(Task): Find the lines below holding the word "right" and copy each of them.

[Given data — start]

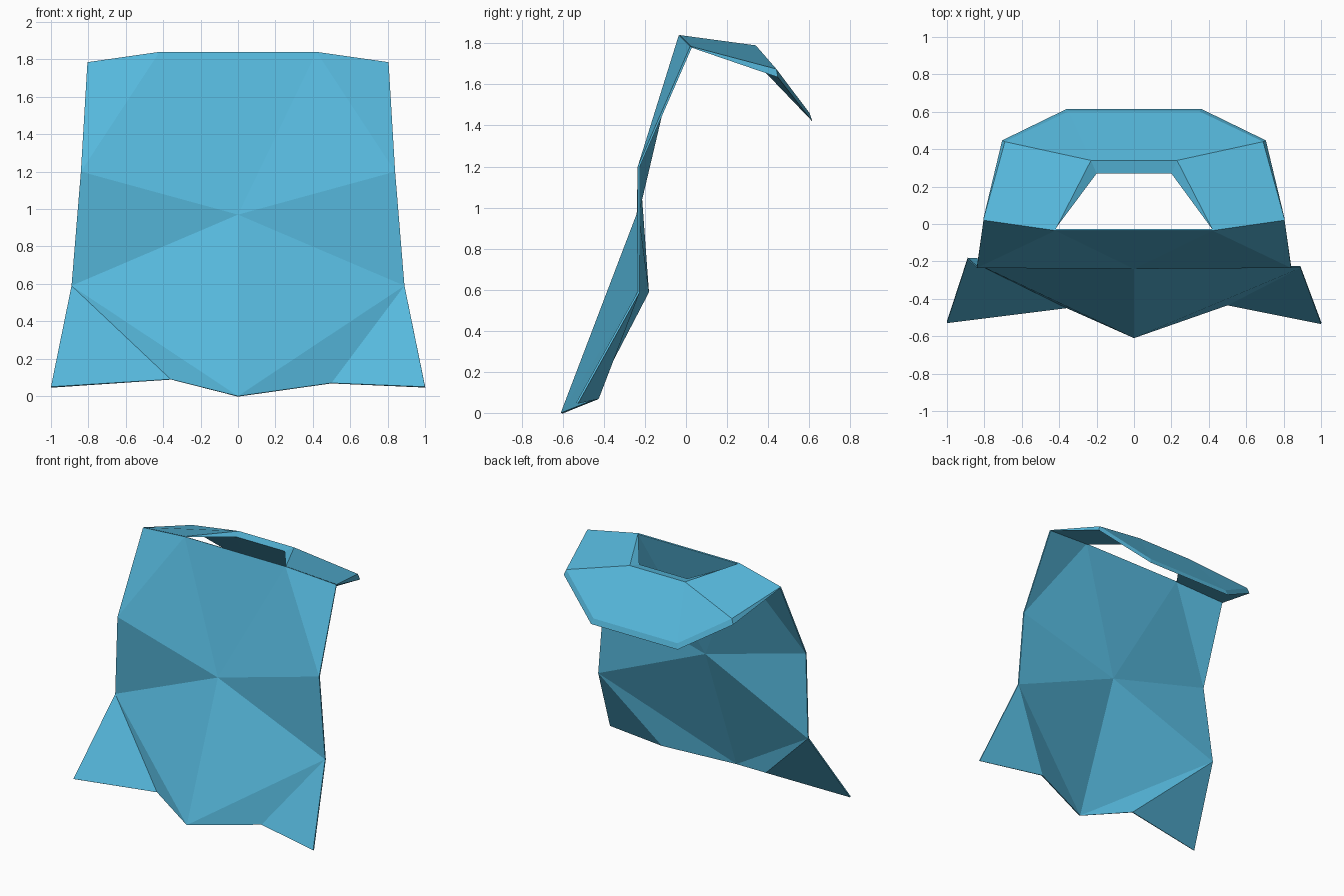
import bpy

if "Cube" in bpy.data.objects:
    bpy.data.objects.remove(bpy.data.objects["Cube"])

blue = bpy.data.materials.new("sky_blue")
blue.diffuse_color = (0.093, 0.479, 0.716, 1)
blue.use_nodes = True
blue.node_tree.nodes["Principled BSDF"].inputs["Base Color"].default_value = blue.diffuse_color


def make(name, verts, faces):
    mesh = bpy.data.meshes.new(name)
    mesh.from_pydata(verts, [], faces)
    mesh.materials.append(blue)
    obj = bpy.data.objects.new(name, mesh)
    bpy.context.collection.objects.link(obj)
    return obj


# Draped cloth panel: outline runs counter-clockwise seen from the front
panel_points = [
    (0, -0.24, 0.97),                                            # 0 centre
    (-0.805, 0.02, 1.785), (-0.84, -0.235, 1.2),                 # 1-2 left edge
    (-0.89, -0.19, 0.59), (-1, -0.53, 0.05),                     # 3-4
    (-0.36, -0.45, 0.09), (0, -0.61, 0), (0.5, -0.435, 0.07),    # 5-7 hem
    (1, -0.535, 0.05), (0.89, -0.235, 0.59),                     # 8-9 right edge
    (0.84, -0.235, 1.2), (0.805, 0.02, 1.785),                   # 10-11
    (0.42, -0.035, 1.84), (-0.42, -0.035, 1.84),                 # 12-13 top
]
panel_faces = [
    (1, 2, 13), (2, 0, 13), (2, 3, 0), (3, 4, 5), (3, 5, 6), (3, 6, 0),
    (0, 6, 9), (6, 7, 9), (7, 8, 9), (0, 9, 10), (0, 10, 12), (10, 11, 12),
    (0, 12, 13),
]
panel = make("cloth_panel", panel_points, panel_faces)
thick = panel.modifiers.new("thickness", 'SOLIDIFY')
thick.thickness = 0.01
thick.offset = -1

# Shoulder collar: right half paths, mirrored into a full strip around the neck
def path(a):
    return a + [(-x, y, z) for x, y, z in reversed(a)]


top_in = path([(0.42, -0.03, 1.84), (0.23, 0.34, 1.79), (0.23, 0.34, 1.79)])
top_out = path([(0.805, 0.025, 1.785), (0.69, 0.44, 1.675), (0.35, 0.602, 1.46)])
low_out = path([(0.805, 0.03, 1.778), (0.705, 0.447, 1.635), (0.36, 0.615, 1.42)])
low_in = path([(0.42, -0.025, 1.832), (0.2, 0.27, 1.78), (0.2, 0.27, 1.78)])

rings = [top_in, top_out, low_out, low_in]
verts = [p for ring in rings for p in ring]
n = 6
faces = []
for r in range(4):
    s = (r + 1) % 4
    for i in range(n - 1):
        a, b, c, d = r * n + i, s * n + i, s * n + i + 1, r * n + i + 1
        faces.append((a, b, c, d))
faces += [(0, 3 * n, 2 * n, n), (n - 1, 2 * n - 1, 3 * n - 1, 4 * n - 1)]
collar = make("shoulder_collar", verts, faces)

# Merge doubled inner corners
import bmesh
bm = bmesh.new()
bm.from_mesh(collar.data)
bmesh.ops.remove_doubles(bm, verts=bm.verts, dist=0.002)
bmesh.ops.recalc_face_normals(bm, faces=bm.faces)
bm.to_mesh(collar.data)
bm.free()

[Given data — finish]

(Task answer):
    (1, -0.535, 0.05), (0.89, -0.235, 0.59),                     # 8-9 right edge
# Shoulder collar: right half paths, mirrored into a full strip around the neck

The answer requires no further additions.